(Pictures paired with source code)
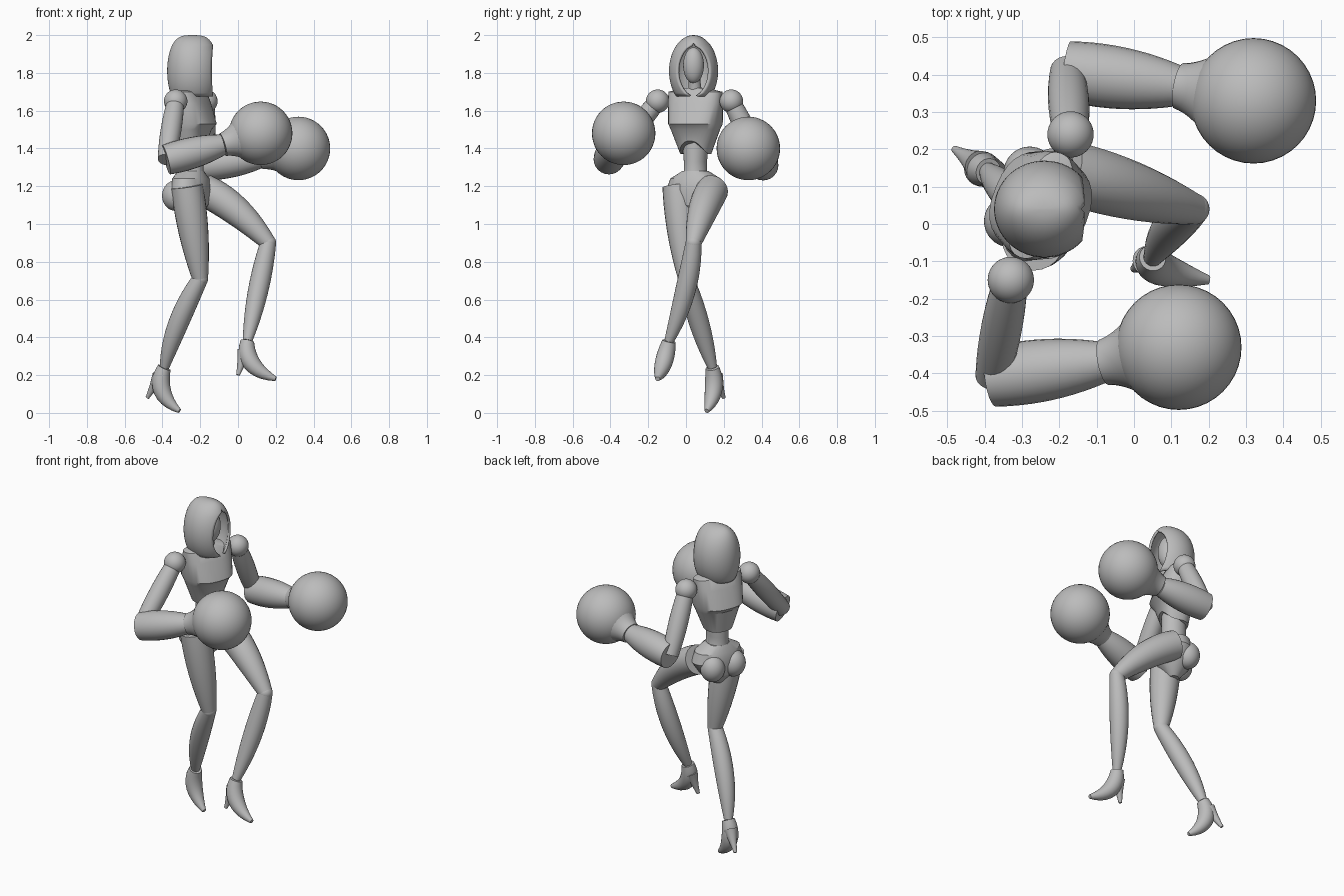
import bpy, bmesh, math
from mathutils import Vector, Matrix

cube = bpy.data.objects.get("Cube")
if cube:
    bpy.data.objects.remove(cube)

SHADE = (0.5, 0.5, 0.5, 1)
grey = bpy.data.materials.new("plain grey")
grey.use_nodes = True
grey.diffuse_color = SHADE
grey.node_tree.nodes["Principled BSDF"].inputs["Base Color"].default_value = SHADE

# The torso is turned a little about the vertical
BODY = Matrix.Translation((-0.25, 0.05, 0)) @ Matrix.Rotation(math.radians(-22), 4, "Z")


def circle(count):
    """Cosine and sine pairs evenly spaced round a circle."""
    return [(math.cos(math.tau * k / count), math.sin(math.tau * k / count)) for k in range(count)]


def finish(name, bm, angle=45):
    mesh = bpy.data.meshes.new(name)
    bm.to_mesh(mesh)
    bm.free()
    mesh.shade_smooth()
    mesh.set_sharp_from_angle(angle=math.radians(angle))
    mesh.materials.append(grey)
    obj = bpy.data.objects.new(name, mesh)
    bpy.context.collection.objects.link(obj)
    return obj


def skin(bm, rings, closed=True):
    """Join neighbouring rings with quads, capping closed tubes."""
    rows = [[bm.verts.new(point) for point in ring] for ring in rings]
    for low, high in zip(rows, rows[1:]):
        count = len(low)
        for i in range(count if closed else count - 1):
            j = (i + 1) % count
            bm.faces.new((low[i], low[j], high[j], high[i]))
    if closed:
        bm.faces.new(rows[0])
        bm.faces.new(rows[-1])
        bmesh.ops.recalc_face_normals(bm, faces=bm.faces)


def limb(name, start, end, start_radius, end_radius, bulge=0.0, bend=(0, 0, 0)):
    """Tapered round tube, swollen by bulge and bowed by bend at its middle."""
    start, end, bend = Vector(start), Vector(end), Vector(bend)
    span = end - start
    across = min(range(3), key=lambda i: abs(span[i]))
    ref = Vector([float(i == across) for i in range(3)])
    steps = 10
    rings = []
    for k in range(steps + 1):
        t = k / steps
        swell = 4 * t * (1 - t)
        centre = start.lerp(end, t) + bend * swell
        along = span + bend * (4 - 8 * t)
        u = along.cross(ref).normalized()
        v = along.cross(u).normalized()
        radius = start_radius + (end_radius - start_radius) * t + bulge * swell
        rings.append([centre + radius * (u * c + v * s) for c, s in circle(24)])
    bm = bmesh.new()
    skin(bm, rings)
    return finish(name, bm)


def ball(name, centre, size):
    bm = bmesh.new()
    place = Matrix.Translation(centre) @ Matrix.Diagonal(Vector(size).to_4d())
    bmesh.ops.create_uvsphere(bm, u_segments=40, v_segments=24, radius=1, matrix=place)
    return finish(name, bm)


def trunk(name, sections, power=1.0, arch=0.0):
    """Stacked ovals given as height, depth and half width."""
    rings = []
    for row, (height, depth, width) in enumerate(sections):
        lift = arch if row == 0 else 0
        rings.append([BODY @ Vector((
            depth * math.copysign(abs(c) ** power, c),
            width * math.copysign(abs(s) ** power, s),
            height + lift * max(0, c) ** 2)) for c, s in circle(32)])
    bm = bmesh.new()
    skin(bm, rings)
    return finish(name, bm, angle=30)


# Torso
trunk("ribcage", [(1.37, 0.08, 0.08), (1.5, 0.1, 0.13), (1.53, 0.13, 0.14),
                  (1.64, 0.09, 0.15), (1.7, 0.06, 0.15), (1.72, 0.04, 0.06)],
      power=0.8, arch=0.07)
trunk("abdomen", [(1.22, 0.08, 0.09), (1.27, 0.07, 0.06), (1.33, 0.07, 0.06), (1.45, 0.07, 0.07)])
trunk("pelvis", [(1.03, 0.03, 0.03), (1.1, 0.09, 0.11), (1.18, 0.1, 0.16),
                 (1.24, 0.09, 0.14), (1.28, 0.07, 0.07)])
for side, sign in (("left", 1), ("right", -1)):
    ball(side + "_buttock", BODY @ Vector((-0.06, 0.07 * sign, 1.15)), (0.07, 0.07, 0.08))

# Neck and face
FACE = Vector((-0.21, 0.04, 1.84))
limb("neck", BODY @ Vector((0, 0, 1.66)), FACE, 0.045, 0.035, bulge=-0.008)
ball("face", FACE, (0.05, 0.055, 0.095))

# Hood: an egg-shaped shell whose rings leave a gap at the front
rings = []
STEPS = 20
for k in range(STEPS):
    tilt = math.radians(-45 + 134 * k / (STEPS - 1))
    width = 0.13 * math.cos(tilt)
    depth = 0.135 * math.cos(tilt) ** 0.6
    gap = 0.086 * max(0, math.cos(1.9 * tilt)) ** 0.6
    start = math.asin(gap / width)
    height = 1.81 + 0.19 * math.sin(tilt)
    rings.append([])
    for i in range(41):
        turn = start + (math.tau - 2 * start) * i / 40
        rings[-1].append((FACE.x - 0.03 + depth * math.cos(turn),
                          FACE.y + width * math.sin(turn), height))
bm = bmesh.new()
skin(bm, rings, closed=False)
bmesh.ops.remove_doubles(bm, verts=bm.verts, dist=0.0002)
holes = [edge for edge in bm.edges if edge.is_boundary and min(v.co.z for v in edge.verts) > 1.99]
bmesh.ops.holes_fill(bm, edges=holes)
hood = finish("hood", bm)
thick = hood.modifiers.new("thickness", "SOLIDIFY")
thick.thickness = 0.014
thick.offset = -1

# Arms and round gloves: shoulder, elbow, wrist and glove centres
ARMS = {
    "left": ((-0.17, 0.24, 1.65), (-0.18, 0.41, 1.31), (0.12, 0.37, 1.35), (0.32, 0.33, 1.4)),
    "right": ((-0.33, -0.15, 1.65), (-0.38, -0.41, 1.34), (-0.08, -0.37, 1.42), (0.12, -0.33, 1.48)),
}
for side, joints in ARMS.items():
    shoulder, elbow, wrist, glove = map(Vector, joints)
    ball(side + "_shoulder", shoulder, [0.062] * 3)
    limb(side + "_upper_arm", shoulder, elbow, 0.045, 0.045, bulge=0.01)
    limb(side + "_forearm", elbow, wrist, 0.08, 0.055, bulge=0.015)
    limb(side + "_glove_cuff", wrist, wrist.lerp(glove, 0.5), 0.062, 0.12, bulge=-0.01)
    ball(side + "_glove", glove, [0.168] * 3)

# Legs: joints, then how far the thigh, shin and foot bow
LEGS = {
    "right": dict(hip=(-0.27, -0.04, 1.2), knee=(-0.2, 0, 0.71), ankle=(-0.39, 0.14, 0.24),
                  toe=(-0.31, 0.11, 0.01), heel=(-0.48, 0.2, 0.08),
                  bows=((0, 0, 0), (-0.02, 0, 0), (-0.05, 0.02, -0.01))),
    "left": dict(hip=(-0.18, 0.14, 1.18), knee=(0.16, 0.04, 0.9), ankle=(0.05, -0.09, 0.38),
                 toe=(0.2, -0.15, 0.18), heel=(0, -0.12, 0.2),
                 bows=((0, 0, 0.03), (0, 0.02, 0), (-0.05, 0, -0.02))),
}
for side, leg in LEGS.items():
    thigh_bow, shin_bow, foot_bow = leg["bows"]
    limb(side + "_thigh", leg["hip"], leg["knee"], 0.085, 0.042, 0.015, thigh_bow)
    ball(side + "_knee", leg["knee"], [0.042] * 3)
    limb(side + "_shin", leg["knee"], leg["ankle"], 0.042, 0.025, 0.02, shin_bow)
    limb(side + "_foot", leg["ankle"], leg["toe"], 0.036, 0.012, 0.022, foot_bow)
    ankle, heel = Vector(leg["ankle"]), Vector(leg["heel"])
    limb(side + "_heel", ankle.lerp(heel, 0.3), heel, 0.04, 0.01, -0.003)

- _Problem details_
Copy the records above exactly, from the first line through the line containing "for i in range(count", and leave out the pictures.

- _Problem solution_
import bpy, bmesh, math
from mathutils import Vector, Matrix

cube = bpy.data.objects.get("Cube")
if cube:
    bpy.data.objects.remove(cube)

SHADE = (0.5, 0.5, 0.5, 1)
grey = bpy.data.materials.new("plain grey")
grey.use_nodes = True
grey.diffuse_color = SHADE
grey.node_tree.nodes["Principled BSDF"].inputs["Base Color"].default_value = SHADE

# The torso is turned a little about the vertical
BODY = Matrix.Translation((-0.25, 0.05, 0)) @ Matrix.Rotation(math.radians(-22), 4, "Z")


def circle(count):
    """Cosine and sine pairs evenly spaced round a circle."""
    return [(math.cos(math.tau * k / count), math.sin(math.tau * k / count)) for k in range(count)]


def finish(name, bm, angle=45):
    mesh = bpy.data.meshes.new(name)
    bm.to_mesh(mesh)
    bm.free()
    mesh.shade_smooth()
    mesh.set_sharp_from_angle(angle=math.radians(angle))
    mesh.materials.append(grey)
    obj = bpy.data.objects.new(name, mesh)
    bpy.context.collection.objects.link(obj)
    return obj


def skin(bm, rings, closed=True):
    """Join neighbouring rings with quads, capping closed tubes."""
    rows = [[bm.verts.new(point) for point in ring] for ring in rings]
    for low, high in zip(rows, rows[1:]):
        count = len(low)
        for i in range(count if closed else count - 1):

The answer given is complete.